, skills, experience, and knowledge needed to advocate effectively.
Personnel have the competencies needed to:
- define and understand the issues and systems to be targeted;
- research and analyze advocacy issues;
- assume leadership roles;
- build and organize groups and coalitions;
- educate others about advocacy issues;
- develop plans to resolve advocacy issues;
- communicate effectively with the public and media;
- engage stakeholders in a culturally competent manner that considers gender, race, ethnicity, sexual orientation, developmental level, disability, and other relevant characteristics;
- empower persons and groups affected by social systems to stimulate needed change;
- manage conflict and handle disputes;

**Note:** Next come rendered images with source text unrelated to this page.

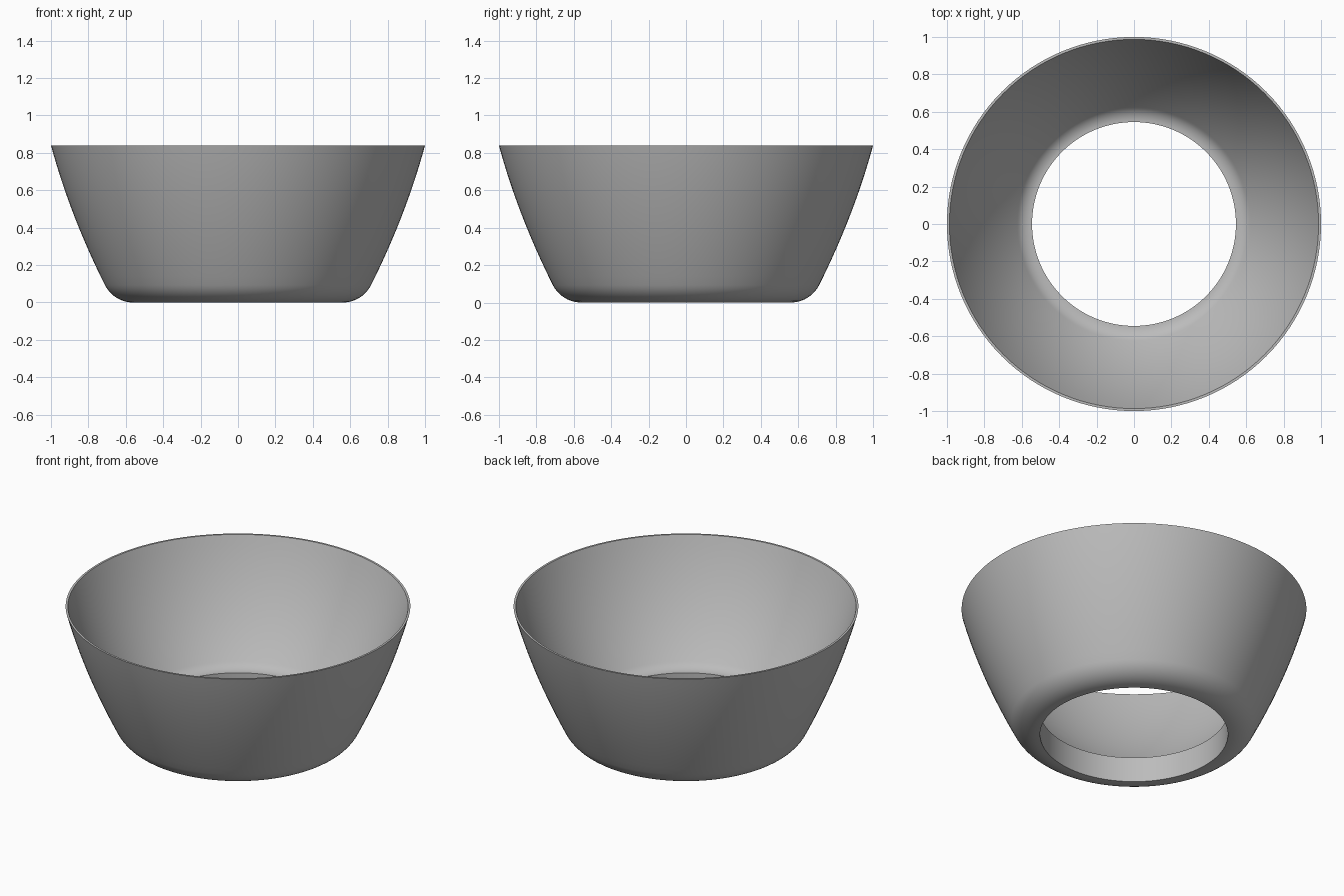
import bpy, bmesh, math

if "Cube" in bpy.data.objects:
    bpy.data.objects.remove(bpy.data.objects["Cube"])

SEGMENTS = 128


def arc(center, radius, start, end, steps):
    """Circular fillet in the (radius, height) plane, angles in degrees."""
    return [(center[0] + radius * math.cos(math.radians(start + (end - start) * i / steps)),
             center[1] + radius * math.sin(math.radians(start + (end - start) * i / steps)))
            for i in range(steps + 1)]


def bezier(a, b, c, steps):
    """Quadratic curve from a to c, without its first point."""
    pts = []
    for i in range(1, steps + 1):
        t = i / steps
        pts.append(tuple((1 - t) ** 2 * p + 2 * t * (1 - t) * q + t * t * r
                         for p, q, r in zip(a, b, c)))
    return pts


def lathe(name, profile, material):
    """Spin a closed profile around the z axis."""
    bm = bmesh.new()
    rings = []
    for r, z in profile:
        rings.append([bm.verts.new((r * math.cos(2 * math.pi * i / SEGMENTS),
                                    r * math.sin(2 * math.pi * i / SEGMENTS), z))
                      for i in range(SEGMENTS)])
    for k, low in enumerate(rings):
        high = rings[(k + 1) % len(rings)]
        for i in range(SEGMENTS):
            j = (i + 1) % SEGMENTS
            bm.faces.new((low[i], low[j], high[j], high[i]))
    bmesh.ops.recalc_face_normals(bm, faces=bm.faces)
    mesh = bpy.data.meshes.new(name)
    bm.to_mesh(mesh)
    bm.free()
    obj = bpy.data.objects.new(name, mesh)
    bpy.context.collection.objects.link(obj)
    mesh.materials.append(material)
    bpy.context.view_layer.objects.active = obj
    obj.select_set(True)
    bpy.ops.object.shade_smooth_by_angle(angle=math.radians(30))
    return obj


grey = bpy.data.materials.new("mid grey")
grey.diffuse_color = (0.5, 0.5, 0.5, 1)
grey.use_nodes = True
grey.node_tree.nodes["Principled BSDF"].inputs["Base Color"].default_value = grey.diffuse_color

# Outer skin: flat foot, rounded lower corner, bowed wall up to the rim
outer = [(0.545, 0.0)] + arc((0.56, 0.17), 0.17, -90, -27, 10)
outer += bezier(outer[-1], (0.90, 0.47), (1.0, 0.84), 16)

# Inner skin: thin rim, bowed wall down to a small fillet at the hole
fillet = arc((0.545, 0.26), 0.10, -38, -90, 8)
inner = [(0.987, 0.84)] + bezier((0.987, 0.84), (0.85, 0.46), fillet[0], 16) + fillet[1:]

# Open-bottomed bowl; the closing span of the profile is the hole wall
lathe("bowl", outer + inner, grey)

- work cooperatively and collegially with others; and
- adapt to changing situations and environments.
Competence can be demonstrated through a combination of education, training, and experience.
The primary role of advocacy workers is to design and implement interventions with social systems rather than with specific cases.
Employee workloads support the achievement of positive advocacy outcomes, are regularly reviewed, and are based on an assessment of the following:
- the qualifications, competencies, and experience of personnel; and
- the amount of work and time required to accomplish assigned tasks and responsibilities.
The organization uses consultants and specialists in law, legislative advocacy, public relations, and other relevant areas to extend the knowledge and skills of its personnel, when appropriate.
The organization trains its governing body or advisory group in the concepts and techniques of advocacy.
works to promote positive change and eliminate social, economic, and environmental injustice in social institutions, systems, legislation, and practices
that affect individuals, families, groups, and communities.